**Work instruction:** Your answer should be a single number: the count of lines in the entries below that contain "starts".

**Data shown:**
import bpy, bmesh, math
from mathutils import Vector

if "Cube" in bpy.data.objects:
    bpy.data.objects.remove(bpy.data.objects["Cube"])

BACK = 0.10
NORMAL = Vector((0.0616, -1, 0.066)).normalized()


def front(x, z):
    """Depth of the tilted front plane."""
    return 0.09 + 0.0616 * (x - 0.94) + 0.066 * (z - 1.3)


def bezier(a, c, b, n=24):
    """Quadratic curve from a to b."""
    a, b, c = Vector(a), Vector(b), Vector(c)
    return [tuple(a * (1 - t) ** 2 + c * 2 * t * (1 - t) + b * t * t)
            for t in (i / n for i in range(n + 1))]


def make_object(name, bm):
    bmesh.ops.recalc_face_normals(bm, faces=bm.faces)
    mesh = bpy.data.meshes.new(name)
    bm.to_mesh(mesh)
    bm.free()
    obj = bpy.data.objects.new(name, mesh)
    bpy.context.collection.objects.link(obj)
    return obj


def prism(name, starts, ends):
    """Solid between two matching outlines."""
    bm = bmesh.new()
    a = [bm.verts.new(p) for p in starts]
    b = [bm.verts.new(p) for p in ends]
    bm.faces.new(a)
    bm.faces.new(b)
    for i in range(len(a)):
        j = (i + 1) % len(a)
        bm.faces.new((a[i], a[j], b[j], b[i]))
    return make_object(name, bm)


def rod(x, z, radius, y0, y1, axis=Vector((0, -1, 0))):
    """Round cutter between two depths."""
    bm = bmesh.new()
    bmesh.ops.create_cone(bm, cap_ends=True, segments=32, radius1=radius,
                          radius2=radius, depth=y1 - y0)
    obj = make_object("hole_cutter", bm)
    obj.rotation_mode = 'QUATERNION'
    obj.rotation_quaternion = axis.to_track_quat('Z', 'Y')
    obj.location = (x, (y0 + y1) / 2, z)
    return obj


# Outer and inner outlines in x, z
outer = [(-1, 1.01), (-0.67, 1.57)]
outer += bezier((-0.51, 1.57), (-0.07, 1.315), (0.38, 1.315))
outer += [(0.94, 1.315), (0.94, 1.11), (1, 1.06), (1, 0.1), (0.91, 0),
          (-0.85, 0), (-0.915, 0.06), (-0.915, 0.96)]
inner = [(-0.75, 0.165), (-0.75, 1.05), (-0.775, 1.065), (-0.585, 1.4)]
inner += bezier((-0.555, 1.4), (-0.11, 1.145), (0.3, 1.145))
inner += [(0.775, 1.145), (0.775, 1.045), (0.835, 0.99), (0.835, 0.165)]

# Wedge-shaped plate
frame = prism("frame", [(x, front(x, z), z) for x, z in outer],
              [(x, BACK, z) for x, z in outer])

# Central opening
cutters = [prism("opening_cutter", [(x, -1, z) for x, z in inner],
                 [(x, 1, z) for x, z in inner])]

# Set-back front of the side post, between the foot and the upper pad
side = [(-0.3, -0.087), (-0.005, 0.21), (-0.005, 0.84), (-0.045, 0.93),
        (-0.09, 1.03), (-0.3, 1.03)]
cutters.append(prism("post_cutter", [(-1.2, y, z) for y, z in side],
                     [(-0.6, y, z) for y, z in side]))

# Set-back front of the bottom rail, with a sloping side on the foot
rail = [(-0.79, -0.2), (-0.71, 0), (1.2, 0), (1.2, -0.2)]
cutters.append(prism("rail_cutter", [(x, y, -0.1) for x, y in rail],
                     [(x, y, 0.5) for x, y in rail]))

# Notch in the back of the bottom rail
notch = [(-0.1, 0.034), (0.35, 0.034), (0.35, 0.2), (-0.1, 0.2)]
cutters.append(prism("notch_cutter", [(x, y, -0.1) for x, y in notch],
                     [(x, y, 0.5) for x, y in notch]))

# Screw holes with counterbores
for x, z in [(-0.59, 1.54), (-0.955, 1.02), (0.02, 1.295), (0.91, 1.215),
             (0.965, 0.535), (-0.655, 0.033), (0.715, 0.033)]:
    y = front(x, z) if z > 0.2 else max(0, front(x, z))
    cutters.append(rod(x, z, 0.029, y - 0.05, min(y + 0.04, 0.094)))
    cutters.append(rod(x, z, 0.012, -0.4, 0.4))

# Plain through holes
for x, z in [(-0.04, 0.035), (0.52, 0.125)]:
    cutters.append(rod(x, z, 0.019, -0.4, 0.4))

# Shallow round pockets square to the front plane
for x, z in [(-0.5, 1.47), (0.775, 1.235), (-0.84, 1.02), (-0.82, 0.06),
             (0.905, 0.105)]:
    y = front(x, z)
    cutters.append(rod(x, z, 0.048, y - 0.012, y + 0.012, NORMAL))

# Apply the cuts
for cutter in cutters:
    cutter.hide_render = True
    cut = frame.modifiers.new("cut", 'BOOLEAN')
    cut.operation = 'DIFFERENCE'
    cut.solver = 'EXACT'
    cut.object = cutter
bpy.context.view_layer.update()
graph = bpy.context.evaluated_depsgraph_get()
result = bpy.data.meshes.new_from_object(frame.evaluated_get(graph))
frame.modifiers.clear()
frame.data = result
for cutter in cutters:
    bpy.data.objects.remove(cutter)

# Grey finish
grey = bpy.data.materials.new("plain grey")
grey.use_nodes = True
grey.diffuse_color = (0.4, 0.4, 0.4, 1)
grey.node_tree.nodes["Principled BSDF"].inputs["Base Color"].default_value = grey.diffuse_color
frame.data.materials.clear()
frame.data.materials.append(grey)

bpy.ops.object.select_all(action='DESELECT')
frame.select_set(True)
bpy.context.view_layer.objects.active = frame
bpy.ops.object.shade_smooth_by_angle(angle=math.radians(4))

**Written answer:** 2